One Mom I know convinced her child’s teacher to print some recipes for success that created healthy treats for home, activity time at school, and recipes that parents could use for lunch boxes and snacks anytime. Try these ideas and activities at home and at school.


Talk with the kids about how foods keep us feeling good and fit. Candy and treats fill us with sugar, have no food value, and make us feel yucky:


“My brain feels bad” - Mental/emotional changes-Poor concentration, nervousness, feeling sad;


“My body feels bad” - Physical Changes-Low energy, stomach aches, intestinal discomfort, gas;


“I have a bad attitude” - Behavioral Changes - Anger, flaring tempers, argumentative


Offer to trade their treat candy for inexpensive things like – Markers, crayons, art supplies; games or small toys; nickels, dimes and quarters; stickers or stamps; party favors or books.


Create “let’s pretend games” that give kids practice, like these:


Let’s go out for fast food!

Do you want a soda or shake? NO! Low fat milk, juice or water are better. Will you super size? NO! It’s too much for my tummy!


Will we get French fries and other fatty stuff? NO! A salad or baked potato is much healthier!


Packing a take-along snack!

Will you pack some candy? NO! Fruits and veggies are better.

Will you pack chips? NO! Pretzels, trail-mix, whole-grain crackers, peanut butter and cheese!


Make and taste healthy treats like these:

Super Apples – Cut off top; core like a bowl; stuff-raisins, brown sugar, cinnamon; microwave.
Cinnamon Treats – Toast pita triangles; spread margarine; sprinkle with cinnamon and sugar.
Yogurt Pops – Cut small hole in top of yogurt lid; push popsicle stick in and freeze overnight.
Banana Bites – Push on popsicle stick; dip in juice or PB+J; roll in granola, nuts or coconut.
Snackin’ Seeds – Wash/dry seeds;toast on oiled cookie sheet at 250-300 1 hr; add salt/seasoning.
Fruity Shakes – Blend 1 cup low fat milk or yogurt, banana or berries, 3-4 ice cubes, and honey.

Halloween Health and Safety Tips

For many people, autumn events like Halloween and Harvest Day are fun times to dress up in costumes, go trick–or–treating, attend parties, and eat yummy treats. These events are also opportunities to provide nutritious snacks, get physical activity, and focus on safety. Below are tips to help make the festivities fun and safe for trick-or-treaters and party guests.

Going trick –or-treating?

Swords, knives, and similar costume accessories should be short, soft, and flexible.
Avoid trick-or–treating alone. Walk in groups or with a trusted adult.
Fasten reflective tape to costumes and bags to help drivers see you.
Examine all treats for choking hazards and tampering before eating them. Limit the amount of treats
you eat.

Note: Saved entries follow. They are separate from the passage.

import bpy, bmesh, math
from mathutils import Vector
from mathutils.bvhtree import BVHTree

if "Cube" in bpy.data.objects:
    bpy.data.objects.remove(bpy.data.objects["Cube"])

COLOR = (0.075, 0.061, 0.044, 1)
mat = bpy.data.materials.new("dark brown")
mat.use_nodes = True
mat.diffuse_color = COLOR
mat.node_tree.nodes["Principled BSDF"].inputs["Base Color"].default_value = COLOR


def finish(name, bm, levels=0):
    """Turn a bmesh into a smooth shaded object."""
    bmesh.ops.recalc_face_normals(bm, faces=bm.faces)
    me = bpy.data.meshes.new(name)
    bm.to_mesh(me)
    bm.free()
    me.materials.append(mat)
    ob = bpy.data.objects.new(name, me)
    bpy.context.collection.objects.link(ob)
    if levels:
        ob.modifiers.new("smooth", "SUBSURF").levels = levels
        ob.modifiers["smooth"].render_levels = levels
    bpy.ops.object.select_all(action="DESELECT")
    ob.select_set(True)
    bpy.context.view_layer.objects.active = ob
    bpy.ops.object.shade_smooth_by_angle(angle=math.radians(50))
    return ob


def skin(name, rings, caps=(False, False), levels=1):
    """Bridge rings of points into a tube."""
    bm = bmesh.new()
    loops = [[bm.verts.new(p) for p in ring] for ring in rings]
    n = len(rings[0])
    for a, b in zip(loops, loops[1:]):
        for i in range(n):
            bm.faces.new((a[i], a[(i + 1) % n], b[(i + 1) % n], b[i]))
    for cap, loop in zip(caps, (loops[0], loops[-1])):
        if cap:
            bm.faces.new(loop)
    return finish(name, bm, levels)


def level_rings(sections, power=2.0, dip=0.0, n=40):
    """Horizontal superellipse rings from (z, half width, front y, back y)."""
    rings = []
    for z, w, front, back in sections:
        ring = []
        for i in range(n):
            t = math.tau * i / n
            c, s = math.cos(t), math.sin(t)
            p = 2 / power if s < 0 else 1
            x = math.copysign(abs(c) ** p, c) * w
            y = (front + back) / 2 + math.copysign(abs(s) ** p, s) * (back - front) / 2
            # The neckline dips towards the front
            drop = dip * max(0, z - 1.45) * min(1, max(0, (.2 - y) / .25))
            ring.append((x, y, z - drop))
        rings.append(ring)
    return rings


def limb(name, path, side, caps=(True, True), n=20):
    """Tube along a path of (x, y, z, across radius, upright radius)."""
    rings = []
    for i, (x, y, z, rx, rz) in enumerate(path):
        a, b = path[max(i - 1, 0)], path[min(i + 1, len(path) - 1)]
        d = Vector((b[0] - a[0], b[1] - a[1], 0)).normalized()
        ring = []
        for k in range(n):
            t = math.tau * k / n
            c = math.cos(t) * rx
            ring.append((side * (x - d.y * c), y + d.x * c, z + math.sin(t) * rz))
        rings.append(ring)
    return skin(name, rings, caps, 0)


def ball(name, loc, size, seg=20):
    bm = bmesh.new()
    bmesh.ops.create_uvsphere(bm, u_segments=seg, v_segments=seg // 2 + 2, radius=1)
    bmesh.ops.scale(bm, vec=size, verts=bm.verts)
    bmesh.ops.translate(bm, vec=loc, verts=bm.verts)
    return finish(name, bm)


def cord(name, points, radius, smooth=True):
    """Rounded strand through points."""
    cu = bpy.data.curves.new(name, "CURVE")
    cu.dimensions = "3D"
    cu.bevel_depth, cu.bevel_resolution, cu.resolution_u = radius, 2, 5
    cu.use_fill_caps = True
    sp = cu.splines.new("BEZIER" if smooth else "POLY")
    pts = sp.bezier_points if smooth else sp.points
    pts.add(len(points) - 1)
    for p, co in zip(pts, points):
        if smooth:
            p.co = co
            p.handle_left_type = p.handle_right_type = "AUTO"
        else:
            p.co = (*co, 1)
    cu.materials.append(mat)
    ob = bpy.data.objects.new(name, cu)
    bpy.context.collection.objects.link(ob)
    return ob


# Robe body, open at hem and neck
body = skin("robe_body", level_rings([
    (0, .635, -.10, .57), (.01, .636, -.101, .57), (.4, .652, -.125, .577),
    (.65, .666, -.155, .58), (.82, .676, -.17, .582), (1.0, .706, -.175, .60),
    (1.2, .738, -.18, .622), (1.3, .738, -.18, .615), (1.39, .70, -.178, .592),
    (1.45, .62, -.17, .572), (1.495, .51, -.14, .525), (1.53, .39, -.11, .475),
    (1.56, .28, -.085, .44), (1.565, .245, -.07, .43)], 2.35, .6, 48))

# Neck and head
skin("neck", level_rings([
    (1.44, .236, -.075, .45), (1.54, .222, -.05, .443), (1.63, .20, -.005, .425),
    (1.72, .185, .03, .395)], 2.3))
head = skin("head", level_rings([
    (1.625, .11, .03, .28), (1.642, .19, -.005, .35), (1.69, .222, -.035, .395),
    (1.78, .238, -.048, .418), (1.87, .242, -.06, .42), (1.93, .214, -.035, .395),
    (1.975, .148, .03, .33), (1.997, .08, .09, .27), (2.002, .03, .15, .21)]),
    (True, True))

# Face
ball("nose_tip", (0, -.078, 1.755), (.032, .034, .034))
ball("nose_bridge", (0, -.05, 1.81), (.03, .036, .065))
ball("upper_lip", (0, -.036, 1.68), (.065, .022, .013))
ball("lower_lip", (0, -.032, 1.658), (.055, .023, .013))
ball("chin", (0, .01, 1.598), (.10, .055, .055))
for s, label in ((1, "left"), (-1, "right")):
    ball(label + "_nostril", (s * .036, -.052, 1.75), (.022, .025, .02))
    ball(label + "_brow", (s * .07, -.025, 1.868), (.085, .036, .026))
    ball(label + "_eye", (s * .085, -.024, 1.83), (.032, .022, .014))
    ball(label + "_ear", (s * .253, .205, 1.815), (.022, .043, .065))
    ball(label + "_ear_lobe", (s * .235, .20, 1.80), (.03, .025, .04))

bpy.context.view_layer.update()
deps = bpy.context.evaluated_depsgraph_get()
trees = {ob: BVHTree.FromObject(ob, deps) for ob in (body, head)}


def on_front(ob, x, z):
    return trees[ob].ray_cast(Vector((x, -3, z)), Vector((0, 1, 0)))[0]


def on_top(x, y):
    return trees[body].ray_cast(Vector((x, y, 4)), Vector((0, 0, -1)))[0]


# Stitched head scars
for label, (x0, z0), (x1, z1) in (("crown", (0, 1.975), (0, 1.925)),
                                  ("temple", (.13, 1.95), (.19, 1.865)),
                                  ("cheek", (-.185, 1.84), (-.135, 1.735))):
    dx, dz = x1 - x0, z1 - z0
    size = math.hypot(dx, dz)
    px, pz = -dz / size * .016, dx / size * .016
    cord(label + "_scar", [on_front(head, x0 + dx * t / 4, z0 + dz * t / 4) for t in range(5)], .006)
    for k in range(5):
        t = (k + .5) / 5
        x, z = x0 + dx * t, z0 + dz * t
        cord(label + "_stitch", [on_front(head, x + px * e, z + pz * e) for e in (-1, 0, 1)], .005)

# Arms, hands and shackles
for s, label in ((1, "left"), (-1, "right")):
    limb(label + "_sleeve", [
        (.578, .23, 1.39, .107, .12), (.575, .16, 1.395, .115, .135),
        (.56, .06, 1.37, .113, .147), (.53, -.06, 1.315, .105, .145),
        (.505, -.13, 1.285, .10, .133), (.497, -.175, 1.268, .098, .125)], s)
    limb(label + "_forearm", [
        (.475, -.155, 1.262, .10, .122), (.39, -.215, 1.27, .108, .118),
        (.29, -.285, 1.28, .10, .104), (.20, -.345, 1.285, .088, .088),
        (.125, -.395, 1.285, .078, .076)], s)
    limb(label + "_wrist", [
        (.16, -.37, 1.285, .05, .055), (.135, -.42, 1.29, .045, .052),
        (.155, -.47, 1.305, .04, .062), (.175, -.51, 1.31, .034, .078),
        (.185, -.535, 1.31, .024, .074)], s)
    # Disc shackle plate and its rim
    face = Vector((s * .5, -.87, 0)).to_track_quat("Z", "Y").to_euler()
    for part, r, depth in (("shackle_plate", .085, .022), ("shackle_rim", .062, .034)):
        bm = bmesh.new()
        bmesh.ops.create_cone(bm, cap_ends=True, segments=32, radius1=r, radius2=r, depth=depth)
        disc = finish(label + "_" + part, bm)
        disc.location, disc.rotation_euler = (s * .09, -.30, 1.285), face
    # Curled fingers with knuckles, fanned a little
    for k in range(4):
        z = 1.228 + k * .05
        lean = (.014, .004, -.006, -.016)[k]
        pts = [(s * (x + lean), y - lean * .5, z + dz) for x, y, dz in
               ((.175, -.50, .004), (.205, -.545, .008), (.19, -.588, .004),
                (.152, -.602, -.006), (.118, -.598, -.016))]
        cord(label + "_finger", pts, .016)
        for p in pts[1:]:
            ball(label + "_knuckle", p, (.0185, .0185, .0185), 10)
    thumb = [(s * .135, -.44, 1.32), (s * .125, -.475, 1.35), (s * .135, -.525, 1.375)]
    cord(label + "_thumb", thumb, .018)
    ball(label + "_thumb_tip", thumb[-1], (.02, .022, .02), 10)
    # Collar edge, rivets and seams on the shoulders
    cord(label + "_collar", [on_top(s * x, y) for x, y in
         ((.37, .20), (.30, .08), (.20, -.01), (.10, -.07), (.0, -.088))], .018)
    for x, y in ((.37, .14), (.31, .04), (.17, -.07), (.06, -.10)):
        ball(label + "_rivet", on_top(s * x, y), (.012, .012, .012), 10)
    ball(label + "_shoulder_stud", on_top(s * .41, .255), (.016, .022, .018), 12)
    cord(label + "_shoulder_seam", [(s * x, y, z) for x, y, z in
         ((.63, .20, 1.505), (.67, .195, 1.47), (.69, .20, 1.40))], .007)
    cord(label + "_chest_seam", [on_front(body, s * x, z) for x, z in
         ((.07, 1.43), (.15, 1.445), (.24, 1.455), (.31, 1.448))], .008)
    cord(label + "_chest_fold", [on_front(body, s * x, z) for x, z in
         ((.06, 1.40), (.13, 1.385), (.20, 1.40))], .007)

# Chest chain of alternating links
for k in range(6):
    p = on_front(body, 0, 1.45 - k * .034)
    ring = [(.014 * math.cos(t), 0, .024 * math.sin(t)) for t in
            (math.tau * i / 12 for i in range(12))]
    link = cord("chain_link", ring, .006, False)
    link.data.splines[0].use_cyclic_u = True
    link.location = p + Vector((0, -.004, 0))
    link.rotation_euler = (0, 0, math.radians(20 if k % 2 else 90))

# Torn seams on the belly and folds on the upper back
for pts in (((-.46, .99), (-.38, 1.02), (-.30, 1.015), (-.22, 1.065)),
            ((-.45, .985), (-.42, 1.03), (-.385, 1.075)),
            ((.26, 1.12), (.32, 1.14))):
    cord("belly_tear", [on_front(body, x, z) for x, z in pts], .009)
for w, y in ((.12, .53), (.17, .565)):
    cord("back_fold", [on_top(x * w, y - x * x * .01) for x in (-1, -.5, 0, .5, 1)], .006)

Hold a flashlight while trick–or treating to help you see and others see you.
Always test make-up in a small area first. Remove it before bedtime to prevent skin and eye irritation
Look both ways before crossing the street. Use established crosswalks wherever possible.
Lower your risk for serious eye injury by not wearing decorative contact lenses.
Only walk on sidewalks or on the far edge of the road facing traffic to stay safe.
Wear well–fitting masks, costumes, and shoes to avoid blocked vision, trips, and falls.
Eat only factory-wrapped treats. Avoid eating homemade treats unless you know the cook well.
Enter homes only if you’re with a trusted adult. Otherwise, stay outside.
Never walk near lit candles or luminaries. Be sure to wear flame-resistant costumes.

Expecting trick–or-treaters or party guests?

  • Provide healthier treats for trick-or–treaters, such as individual packs of raisins, trail mix, or pretzels. For party guests, offer a variety of fruits, vegetables, and cheeses.
  • Use party games and trick-or-treat time as an opportunity for kids to get their daily dose of 60 minutes of physical activity
  • Be sure walking areas and stairs are well-lit and free of obstacles that could result in falls.
  • Keep candle-lit jack-o’-lanterns and luminaries away from doorsteps, walkways, landings, and curtains. Place them on sturdy tables, keep them out of the reach of pets and small children, and never leave them unattended.

Follow these tips to help make the festivities fun and safe for everyone!

Content provided courtesy of the Centers for Disease Control and Prevention.